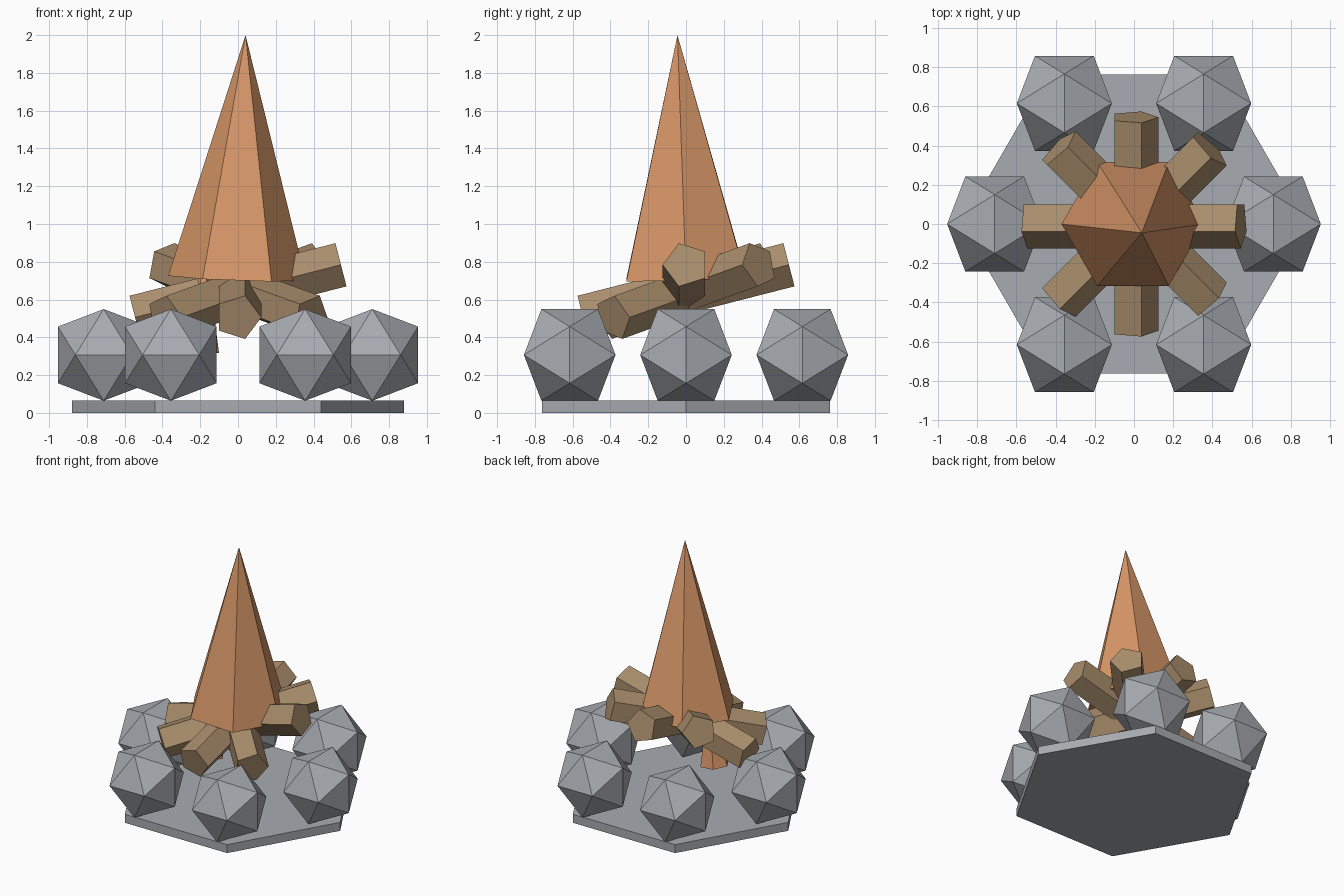
import bpy, bmesh, math
from mathutils import Vector, Matrix

cube = bpy.data.objects.get("Cube")
if cube:
    bpy.data.objects.remove(cube, do_unlink=True)


def material(name, rgb):
    mat = bpy.data.materials.new(name)
    mat.use_nodes = True
    color = (*rgb, 1)
    mat.diffuse_color = color
    mat.node_tree.nodes["Principled BSDF"].inputs["Base Color"].default_value = color
    return mat


stone_grey = material("stone_grey", (0.39, 0.41, 0.44))
wood_brown = material("wood_brown", (0.40, 0.27, 0.15))
flame_orange = material("flame_orange", (0.69, 0.31, 0.14))


def ring(sides, radius, z, start=0):
    """Regular polygon of points at height z."""
    angles = [start + math.tau * i / sides for i in range(sides)]
    return [Vector((radius * math.cos(a), radius * math.sin(a), z)) for a in angles]


def solid(name, points, mat, matrix=Matrix()):
    """Flat-shaded convex solid spanning the given points."""
    bm = bmesh.new()
    for p in points:
        bm.verts.new(p)
    bmesh.ops.convex_hull(bm, input=bm.verts)
    bmesh.ops.dissolve_limit(bm, angle_limit=math.radians(1), verts=bm.verts, edges=bm.edges)
    bmesh.ops.recalc_face_normals(bm, faces=bm.faces)
    mesh = bpy.data.meshes.new(name)
    bm.to_mesh(mesh)
    bm.free()
    mesh.materials.append(mat)
    obj = bpy.data.objects.new(name, mesh)
    obj.matrix_world = matrix
    bpy.context.collection.objects.link(obj)
    return obj


def flame(name, base, tip, radius):
    """Six-sided cone leaning from base to tip."""
    axis = Vector(tip) - Vector(base)
    turn = Vector((0, 0, 1)).rotation_difference(axis).to_matrix().to_4x4()
    points = ring(6, radius, 0) + [Vector((0, 0, axis.length))]
    solid(name, points, flame_orange, Matrix.Translation(base) @ turn)


# Hexagonal ground slab
solid("ground_slab", ring(6, 0.88, 0) + ring(6, 0.88, 0.066), stone_grey)

# Ring of icosahedral stones, all facing the same way
long_half = 0.2425
short_half = long_half / ((1 + math.sqrt(5)) / 2)
ico = []
for s in (-short_half, short_half):
    for t in (-long_half, long_half):
        ico += [Vector((s, t, 0)), Vector((t, 0, s)), Vector((0, s, t))]
for i, center in enumerate(ring(6, 0.711, 0.307)):
    solid(f"stone_{i + 1}", ico, stone_grey, Matrix.Translation(center))

# Crossed five-sided logs, each tilted up at one end
half_length = 0.5625
log_points = ring(5, 0.124, -half_length, -math.pi / 2) + ring(5, 0.124, half_length, -math.pi / 2)
for i in range(4):
    matrix = (Matrix.Translation((0, 0, 0.645))
              @ Matrix.Rotation(i * math.pi / 4, 4, "Z")
              @ Matrix.Rotation(math.pi / 2 - 0.25, 4, "Y"))
    solid(f"log_{i + 1}", log_points, wood_brown, matrix)

# Large flame, and a small one tucked between the logs
flame("main_flame", (-0.005, 0, 0.713), (0.04, -0.045, 2), 0.365)
flame("small_flame", (-0.21, -0.05, 0.325), (-0.17, -0.04, 0.85), 0.11)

**DESCRIPTION OF THE TASK:**
Beginning with the line containing "angles = [start" and ending with the line containing "obj = bpy.data.objects.new(name, mesh)", extract those lines exactly from the listing above, and only those.

**RESPONSE BOX:**
    angles = [start + math.tau * i / sides for i in range(sides)]
    return [Vector((radius * math.cos(a), radius * math.sin(a), z)) for a in angles]


def solid(name, points, mat, matrix=Matrix()):
    """Flat-shaded convex solid spanning the given points."""
    bm = bmesh.new()
    for p in points:
        bm.verts.new(p)
    bmesh.ops.convex_hull(bm, input=bm.verts)
    bmesh.ops.dissolve_limit(bm, angle_limit=math.radians(1), verts=bm.verts, edges=bm.edges)
    bmesh.ops.recalc_face_normals(bm, faces=bm.faces)
    mesh = bpy.data.meshes.new(name)
    bm.to_mesh(mesh)
    bm.free()
    mesh.materials.append(mat)
    obj = bpy.data.objects.new(name, mesh)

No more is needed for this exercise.